Featured Trades: (THE YEAR OF THE RABBIT), (FXI), (SSEC), (CYB)

1) Ringing in the Year of the Rabbit. An invitation to the Chinese consulate for their New Year’s party is always one of the most sought after invitations in the Lilliputan diplomatic community of San Francisco. Welcoming the Year of the Rabbit were true Mandarins bedecked in elegant silk brocade, rubbing shoulders with true proletarians wearing blue jeans and running shoes. The elite of the city’s Chinese business community were there, celebrating a trade surplus with the US that exceeded $200 billion last year, taking out generous margins along the way.

Out of 500 guests, I was one of a handful on non-Chinese visitors. I have long been accorded VIP status here, being one of the few Americans still living who survived the Cultural Revolution, and having interviewed such luminaries as Deng Xiaoping and Zhou Enlai. It’s like attending a Tea Party rally and telling people you used to pall around with Thomas Jefferson and Alexander Hamilton.

There was enough food to feed the entire Chinese army, which vaporized in minutes. After covering the country on the ground for 40 years, I still can only identify half of what I am eating.
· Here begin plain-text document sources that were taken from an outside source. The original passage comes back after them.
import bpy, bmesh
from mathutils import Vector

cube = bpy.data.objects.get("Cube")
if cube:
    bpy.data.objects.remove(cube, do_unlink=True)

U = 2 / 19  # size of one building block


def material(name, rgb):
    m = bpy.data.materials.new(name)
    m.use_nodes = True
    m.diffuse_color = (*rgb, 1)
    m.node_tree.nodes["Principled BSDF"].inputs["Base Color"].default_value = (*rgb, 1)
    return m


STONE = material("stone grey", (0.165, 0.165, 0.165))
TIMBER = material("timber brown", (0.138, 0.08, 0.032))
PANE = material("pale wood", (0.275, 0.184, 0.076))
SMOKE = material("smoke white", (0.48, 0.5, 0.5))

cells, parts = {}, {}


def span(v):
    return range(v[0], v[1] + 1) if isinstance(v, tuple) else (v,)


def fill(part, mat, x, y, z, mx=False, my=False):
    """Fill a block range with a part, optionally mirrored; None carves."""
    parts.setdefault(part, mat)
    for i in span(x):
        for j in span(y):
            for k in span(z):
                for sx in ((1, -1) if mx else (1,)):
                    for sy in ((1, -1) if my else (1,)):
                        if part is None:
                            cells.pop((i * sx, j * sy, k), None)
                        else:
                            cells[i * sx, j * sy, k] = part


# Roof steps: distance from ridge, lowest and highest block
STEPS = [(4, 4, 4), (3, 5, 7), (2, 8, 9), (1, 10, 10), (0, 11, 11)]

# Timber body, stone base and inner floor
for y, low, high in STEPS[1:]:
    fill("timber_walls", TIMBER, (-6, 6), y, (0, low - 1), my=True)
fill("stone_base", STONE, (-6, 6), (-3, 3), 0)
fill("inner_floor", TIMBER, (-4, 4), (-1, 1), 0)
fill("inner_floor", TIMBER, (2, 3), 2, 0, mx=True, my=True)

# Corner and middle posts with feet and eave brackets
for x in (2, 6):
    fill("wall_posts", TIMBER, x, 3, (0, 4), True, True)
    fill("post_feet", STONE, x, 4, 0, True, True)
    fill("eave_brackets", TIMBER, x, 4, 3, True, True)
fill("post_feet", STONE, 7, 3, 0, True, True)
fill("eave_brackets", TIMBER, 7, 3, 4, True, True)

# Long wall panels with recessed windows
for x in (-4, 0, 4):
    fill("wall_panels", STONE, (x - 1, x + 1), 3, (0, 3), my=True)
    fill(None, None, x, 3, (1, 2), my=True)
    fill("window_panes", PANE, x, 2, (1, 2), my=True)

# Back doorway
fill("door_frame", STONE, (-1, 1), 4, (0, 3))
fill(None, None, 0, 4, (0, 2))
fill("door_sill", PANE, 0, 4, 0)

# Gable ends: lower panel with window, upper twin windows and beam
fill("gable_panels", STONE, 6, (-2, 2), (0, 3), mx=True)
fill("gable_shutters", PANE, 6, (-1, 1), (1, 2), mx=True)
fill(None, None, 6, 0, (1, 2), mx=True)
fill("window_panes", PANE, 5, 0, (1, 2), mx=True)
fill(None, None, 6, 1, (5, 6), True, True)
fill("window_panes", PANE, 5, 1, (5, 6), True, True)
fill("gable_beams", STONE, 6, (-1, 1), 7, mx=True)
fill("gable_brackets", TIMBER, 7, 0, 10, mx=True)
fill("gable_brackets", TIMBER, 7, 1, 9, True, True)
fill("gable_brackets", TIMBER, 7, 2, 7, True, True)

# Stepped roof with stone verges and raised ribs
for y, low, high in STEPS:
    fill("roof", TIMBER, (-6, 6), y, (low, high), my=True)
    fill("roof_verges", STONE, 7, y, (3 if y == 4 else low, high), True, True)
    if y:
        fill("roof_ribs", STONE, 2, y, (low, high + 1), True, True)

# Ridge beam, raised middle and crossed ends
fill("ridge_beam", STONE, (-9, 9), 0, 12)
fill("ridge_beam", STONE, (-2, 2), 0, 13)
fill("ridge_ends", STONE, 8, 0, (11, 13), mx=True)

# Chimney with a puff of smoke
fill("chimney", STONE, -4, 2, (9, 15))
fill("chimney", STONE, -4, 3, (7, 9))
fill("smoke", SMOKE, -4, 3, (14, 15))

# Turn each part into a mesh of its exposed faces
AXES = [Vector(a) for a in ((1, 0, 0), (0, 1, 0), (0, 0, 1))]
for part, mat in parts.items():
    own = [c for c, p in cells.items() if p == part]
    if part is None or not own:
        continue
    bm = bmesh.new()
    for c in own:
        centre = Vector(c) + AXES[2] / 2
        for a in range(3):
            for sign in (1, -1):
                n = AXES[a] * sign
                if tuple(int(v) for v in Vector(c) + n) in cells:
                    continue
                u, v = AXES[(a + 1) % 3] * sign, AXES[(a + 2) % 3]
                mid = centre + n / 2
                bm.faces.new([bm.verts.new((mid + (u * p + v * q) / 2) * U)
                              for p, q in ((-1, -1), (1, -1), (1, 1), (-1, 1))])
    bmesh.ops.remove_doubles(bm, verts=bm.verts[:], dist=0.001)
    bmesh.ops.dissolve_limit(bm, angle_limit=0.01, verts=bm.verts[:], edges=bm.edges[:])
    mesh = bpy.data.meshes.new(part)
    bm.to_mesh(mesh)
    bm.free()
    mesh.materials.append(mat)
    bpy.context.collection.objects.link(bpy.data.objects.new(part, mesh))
The trick is to never ask what it is because you might find out that it is disgusting (Chicken feet? Cock’s comb?). One mysterious purple jellyfish like substance my hosts could only describe as ‘fungus’, which they scarfed down in great quantities.

The bar went mostly ignored, there being few takers of Great Wall merlot, attendees maintaining their allegiance to nearby Napa Valley. So I quaffed a couple of bottles of my favorite Tsing Tao beer. It was always healthier than the local water, both ours and theirs, although the benzene blended in to assure longevity during hot, humid summers, always gave me a headache.
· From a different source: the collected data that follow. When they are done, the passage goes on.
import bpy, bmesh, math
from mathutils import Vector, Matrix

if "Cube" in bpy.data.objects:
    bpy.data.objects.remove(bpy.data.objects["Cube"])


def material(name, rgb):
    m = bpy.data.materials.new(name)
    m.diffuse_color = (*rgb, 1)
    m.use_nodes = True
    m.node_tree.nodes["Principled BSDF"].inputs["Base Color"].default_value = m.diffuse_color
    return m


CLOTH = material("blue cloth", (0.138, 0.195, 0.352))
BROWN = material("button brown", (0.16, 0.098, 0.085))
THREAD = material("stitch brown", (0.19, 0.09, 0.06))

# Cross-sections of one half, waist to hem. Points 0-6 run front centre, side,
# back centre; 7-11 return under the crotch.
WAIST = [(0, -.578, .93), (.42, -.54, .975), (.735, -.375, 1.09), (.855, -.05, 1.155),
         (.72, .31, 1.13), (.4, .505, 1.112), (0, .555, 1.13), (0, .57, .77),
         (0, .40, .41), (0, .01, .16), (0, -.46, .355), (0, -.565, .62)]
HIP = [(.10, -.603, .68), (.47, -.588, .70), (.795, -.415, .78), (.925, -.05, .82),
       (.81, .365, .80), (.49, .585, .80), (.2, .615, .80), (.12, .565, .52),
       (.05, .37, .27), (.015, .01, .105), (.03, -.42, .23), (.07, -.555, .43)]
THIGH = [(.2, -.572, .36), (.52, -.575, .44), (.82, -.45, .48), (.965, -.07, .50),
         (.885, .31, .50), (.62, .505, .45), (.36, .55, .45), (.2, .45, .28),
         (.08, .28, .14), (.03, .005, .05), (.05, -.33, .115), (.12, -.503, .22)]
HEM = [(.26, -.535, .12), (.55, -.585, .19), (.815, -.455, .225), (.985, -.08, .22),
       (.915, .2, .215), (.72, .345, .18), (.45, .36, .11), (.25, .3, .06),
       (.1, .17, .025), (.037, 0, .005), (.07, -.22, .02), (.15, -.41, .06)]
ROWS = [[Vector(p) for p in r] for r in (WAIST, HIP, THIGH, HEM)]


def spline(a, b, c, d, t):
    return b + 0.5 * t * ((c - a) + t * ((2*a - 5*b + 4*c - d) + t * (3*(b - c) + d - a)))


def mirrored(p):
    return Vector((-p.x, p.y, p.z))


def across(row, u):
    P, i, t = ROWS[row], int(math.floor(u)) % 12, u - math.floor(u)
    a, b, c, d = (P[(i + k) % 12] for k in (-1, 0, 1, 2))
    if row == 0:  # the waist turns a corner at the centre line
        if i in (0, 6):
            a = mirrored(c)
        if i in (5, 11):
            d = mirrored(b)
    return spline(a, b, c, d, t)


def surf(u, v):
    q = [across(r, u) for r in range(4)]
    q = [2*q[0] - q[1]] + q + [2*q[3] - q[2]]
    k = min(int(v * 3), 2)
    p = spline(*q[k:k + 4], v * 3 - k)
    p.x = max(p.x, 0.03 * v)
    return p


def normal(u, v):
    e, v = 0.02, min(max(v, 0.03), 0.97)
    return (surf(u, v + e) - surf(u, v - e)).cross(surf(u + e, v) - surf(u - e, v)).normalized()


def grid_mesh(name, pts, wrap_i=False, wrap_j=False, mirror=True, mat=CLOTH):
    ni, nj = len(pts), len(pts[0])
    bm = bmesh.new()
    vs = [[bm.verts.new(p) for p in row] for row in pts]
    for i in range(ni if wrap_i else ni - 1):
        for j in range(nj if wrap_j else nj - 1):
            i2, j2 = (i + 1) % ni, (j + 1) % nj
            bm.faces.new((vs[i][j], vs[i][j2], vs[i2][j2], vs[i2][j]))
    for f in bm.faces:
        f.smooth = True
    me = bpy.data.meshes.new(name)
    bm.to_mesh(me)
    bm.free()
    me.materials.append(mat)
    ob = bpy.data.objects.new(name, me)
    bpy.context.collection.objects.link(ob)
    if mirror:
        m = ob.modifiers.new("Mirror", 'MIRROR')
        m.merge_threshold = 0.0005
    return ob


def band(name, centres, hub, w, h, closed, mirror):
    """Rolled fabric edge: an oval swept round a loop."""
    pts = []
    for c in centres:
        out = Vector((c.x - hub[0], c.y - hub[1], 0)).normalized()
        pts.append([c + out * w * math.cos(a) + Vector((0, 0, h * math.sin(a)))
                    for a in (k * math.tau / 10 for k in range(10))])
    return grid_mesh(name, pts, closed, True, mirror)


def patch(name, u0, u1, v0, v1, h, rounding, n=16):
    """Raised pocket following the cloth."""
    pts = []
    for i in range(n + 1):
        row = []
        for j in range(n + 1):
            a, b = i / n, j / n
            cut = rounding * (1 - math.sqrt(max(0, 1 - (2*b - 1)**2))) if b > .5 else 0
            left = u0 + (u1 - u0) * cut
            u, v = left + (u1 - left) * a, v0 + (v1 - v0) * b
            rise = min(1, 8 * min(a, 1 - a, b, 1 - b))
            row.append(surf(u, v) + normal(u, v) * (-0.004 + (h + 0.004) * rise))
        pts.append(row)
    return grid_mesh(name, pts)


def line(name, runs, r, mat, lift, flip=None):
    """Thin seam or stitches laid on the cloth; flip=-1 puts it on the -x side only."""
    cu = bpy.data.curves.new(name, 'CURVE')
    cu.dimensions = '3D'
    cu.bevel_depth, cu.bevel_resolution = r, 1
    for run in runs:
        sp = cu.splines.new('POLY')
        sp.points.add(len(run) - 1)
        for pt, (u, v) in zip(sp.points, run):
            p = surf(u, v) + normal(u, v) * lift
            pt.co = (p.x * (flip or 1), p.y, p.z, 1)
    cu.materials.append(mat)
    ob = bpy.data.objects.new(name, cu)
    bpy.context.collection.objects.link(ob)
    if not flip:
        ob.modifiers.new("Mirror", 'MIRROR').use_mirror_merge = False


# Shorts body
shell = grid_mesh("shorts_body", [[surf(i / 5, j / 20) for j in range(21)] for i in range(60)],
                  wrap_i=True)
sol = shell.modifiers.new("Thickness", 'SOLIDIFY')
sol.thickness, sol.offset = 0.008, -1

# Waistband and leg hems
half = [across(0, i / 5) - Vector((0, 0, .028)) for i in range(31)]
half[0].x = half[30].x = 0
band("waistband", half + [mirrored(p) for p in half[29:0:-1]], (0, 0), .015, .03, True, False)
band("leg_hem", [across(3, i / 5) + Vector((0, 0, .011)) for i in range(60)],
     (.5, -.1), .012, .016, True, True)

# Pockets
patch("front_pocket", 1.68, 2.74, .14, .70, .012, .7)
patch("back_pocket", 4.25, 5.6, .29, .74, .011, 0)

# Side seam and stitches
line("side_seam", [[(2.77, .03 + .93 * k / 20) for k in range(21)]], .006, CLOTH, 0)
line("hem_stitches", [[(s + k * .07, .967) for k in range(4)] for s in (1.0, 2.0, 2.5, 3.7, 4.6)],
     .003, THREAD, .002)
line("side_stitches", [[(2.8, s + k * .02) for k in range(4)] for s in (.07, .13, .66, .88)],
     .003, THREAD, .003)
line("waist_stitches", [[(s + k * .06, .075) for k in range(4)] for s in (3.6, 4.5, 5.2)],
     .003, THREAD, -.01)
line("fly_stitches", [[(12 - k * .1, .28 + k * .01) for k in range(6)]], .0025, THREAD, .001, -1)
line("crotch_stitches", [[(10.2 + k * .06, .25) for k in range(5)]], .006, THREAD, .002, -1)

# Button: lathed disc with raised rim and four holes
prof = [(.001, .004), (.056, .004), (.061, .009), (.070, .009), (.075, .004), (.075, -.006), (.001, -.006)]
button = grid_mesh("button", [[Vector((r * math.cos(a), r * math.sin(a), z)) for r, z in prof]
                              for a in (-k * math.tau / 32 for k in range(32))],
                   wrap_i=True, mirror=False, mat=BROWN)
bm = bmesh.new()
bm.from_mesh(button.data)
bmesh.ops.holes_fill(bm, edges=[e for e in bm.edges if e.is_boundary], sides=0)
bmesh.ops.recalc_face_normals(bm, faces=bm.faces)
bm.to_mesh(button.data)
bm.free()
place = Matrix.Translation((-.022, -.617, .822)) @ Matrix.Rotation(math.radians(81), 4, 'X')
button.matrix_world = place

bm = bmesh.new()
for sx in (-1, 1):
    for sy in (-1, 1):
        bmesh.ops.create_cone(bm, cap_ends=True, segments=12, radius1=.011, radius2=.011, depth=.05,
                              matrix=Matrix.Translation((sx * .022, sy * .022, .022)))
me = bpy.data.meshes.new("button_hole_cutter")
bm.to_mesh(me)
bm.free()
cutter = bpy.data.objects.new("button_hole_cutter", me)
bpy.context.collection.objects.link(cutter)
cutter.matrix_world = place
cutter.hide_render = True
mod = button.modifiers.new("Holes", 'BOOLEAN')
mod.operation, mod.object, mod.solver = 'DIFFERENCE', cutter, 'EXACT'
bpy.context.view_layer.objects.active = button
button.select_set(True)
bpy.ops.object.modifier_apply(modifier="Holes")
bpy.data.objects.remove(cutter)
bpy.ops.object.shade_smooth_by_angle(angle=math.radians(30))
I managed to buttonhole a visiting senior official from the Ministry of Finance and asked him what gives with the Chinese stock market (FXI)? With GDP up 9.9% in the latest quarter, and a global bull market in full flower, how come the Shanghai Index ($SSEC) was down by 13% in 2010? Even the enfeebled dying capitalist nation of America saw its market up 9%, despite an enormous budget deficit, ballooning national debt, bankrupt states and cities, and a hopelessly incurable unemployment problem.

He said things were a little complicated. Inflation is getting to be a real problem in the Middle Kingdom. The challenge for the government is to cool of the inflationary parts of the economy, predominantly real estate, without killing off the rest. So far measures taken by the People’s Bank of China have been targeted at speculative land purchases, to the extent that is possible. This is why the focus has been on increasing bank reserve requirements, which have been tightened seven times in the past year. Soon China’s banking system will be as deleveraged as Canada’s (5:1).

I told him that was nice, but that this would do nothing to address imported commodity inflation from abroad. The price of oil, coal, food, copper, and other essential raw materials were about to head up a lot more. I argued that the only means of dealing with this problem was to let the Yuan float (CYB), thus cutting the cost of imports in local currency terms. I was about to get into China’s nationalization of several rare earth exporting firms when the Consul General motioned for him to join him on the other side of the room.

As I was explaining to my plumber the other day, if China is growing at 10% and we’re growing at 2%, where do you want to own stock for the long term? You don’t get a divergence like a stock market falling 13% while the economy is growing 10%, lasting forever, so it appears like there is a screaming ‘BUY’ setting up here. But given what I heard at the party, it is clear that the answer is an overwhelming ‘Not Yet!’ Jim Chanos, you may be right about a China crash, but you’re early by a decade!

And what is the Chinese element for the New Year? Metal. Good thing I covered my short in gold.

Where’s My Bull Market?